FORFEITURE

The loss of property or a privilege due to breaking a law. For example, a landlord may forfeit his or her property to the federal or state government if the lan... (more...)
The loss of property or a privilege due to breaking a law. For example, a landlord may forfeit his or her property to the federal or state government if the landlord knows it is a drug-dealing site but fails to stop the illegal activity. Or, you may have to forfeit your driver's license if you commit too many moving violations or are convicted of driving under the influence of alcohol or drugs.

SAMPLE LEGAL CASES

Charles v. FORECLOSURE PLACEMENT CENTER, LLC

On learning that she no longer owned her home, Charles sued all those involved in this transaction. [2] As to Quantum, the title agency that prepared the documents for and conducted the closing of the sale of her home, Charles sought to recover for claims sounding in ...

Foreclosure FreeSearch, Inc. v. Sullivan

In 1999, Bradford Geisen founded Foreclosure FreeSearch, Inc. ("FFS"), to run a website which provides customers with information regarding real estate foreclosures all over the country. Since its formation, Geisen has been FFS's majority shareholder and president. Appellees ...

Lizio v. McCullom
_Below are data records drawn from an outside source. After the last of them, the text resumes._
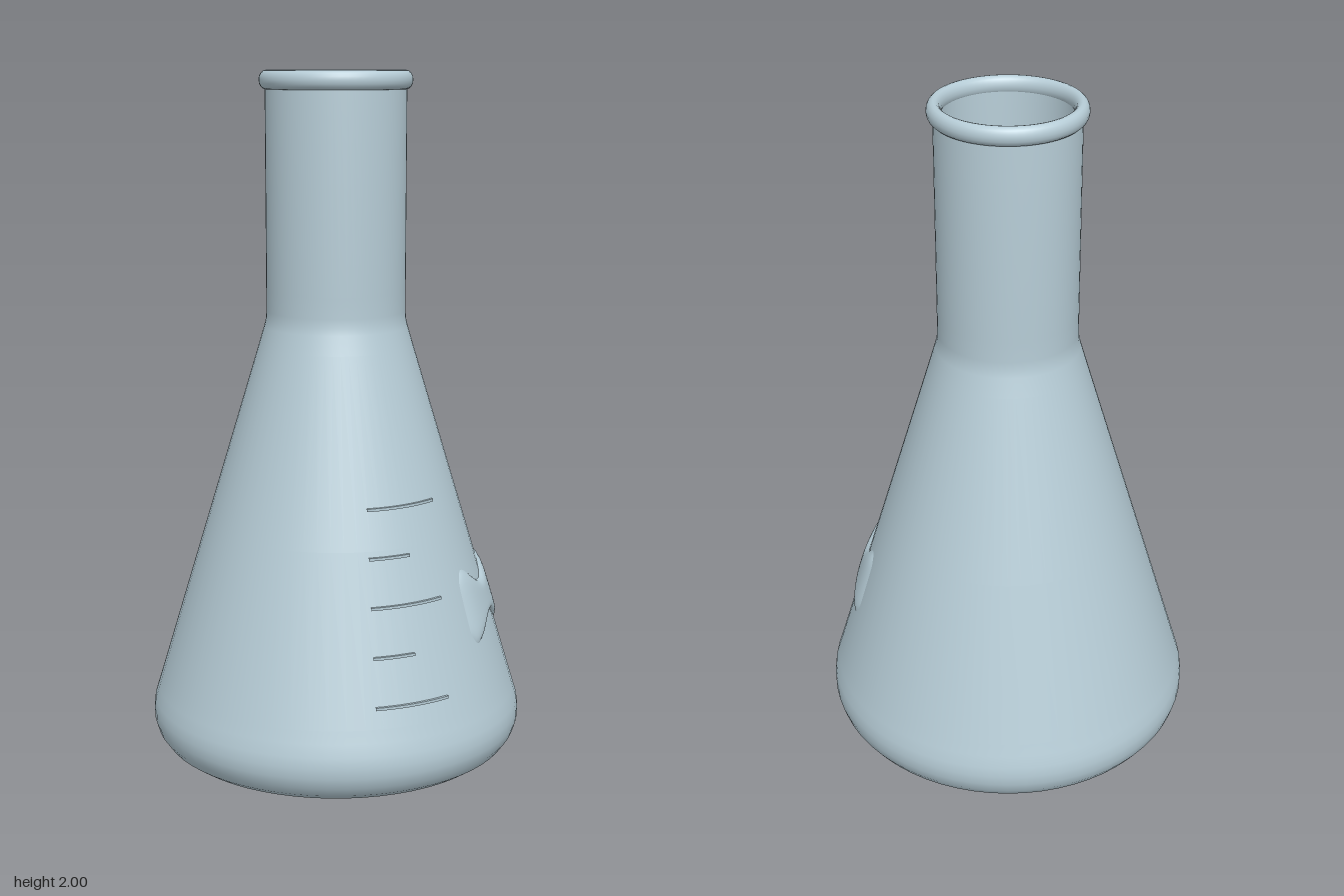
import * as THREE from 'three';
import { toCreasedNormals } from 'three/addons/utils/BufferGeometryUtils.js';

const SEGMENTS = 64;

// Outer radius of the conical wall at a given height
const coneRadius = y => 0.203 + (1.29 - y) * (0.532 - 0.203) / (1.29 - 0.2);
const points = list => list.map(([x, y]) => new THREE.Vector2(x, y));

export function createModel() {
  const glass = new THREE.MeshStandardMaterial({ color: 0xb6ccd6 });
  glass.name = 'pale blue glass';
  const violet = new THREE.MeshStandardMaterial({ color: 0xa994cf });
  violet.name = 'violet liquid';

  const flask = new THREE.Group();
  flask.name = 'conicalFlask';
  const add = (name, geometry, material) => {
    const mesh = new THREE.Mesh(geometry, material);
    mesh.name = name;
    flask.add(mesh);
    return mesh;
  };

  // Hollow body: rounded base, cone and neck outside, then back down inside
  add('body', new THREE.LatheGeometry(points([
    [0, 0.008], [0.39, 0.008], [0.41, 0.008], [0.45, 0.013], [0.487, 0.025], [0.516, 0.045],
    [0.536, 0.073], [0.546, 0.105], [0.547, 0.135], [0.543, 0.165], [0.532, 0.2],
    [0.521, 0.236], [coneRadius(0.7), 0.7], [coneRadius(1.22), 1.22],
    [0.208, 1.275], [0.203, 1.295], [0.201, 1.32], [0.201, 1.38], [0.201, 1.97],
    [0.182, 1.97], [0.182, 1.36], [0.182, 1.3], [0.2, 1.23], [0.505, 0.22],
    [0.52, 0.13], [0.49, 0.06], [0.41, 0.03], [0, 0.03]
  ]), SEGMENTS), glass);

  // Flat foot under the base
  const foot = add('foot', new THREE.CylinderGeometry(0.41, 0.4, 0.009, SEGMENTS), glass);
  foot.position.y = 0.0045;

  // Rolled rim around the mouth
  const rim = add('rim', new THREE.TorusGeometry(0.198, 0.02, 16, SEGMENTS), glass);
  rim.rotation.x = Math.PI / 2;
  rim.scale.z = 1.35;
  rim.position.y = 1.973;

  // Liquid with a flat top surface
  const liquid = new THREE.LatheGeometry(points([
    [0, 0.035], [0.4, 0.035], [0.48, 0.065], [0.51, 0.13], [0.495, 0.22],
    [coneRadius(0.7) - 0.022, 0.7], [0, 0.7]
  ]), SEGMENTS);
  add('liquid', toCreasedNormals(liquid, 0.9), violet);

  // Raised measuring marks, alternately long and short
  for (let i = 0; i < 5; i++) {
    const y = 0.29 + i * 0.13;
    const r = coneRadius(y);
    const start = 0.03 / r;
    const length = (i % 2 ? 0.122 : 0.225) / r;
    const mark = new THREE.LatheGeometry(points([
      [r - 0.006, y - 0.004], [r + 0.006, y - 0.004],
      [r + 0.006, y + 0.004], [r - 0.006, y + 0.004]
    ]), 12, start, length);
    add('measuringMark' + (i + 1), toCreasedNormals(mark, 0.5), glass);
  }

  // Soft raised patch, narrow in the middle, wrapped on the cone
  const patch = new THREE.PlaneGeometry(2, 2, 32, 16);
  const pos = patch.attributes.position;
  for (let i = 0; i < pos.count; i++) {
    const u = pos.getX(i), v = pos.getY(i);
    const flare = THREE.MathUtils.smoothstep(Math.abs(u), 0.05, 0.85);
    const corner = 0.03 * THREE.MathUtils.smoothstep(Math.abs(u), 0.82, 1);
    const y = 0.495 + v * (0.05 + 0.06 * flare - corner);
    const bump = 0.018 * (1 - u ** 6) * (1 - v ** 6) - 0.003;
    const phi = 1.167 + u * (0.155 / 0.44);
    const r = coneRadius(y) + bump;
    pos.setXYZ(i, r * Math.sin(phi), y, r * Math.cos(phi));
  }
  patch.computeVertexNormals();
  add('raisedPatch', patch, glass);

  return flask;
}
... Subsequently, Haner died, and his estate assigned his interest in the note and mortgage to appellant. At some point, appellant filed a foreclosure action against appellees, claiming appellees failed to make required payments on the mortgage. ...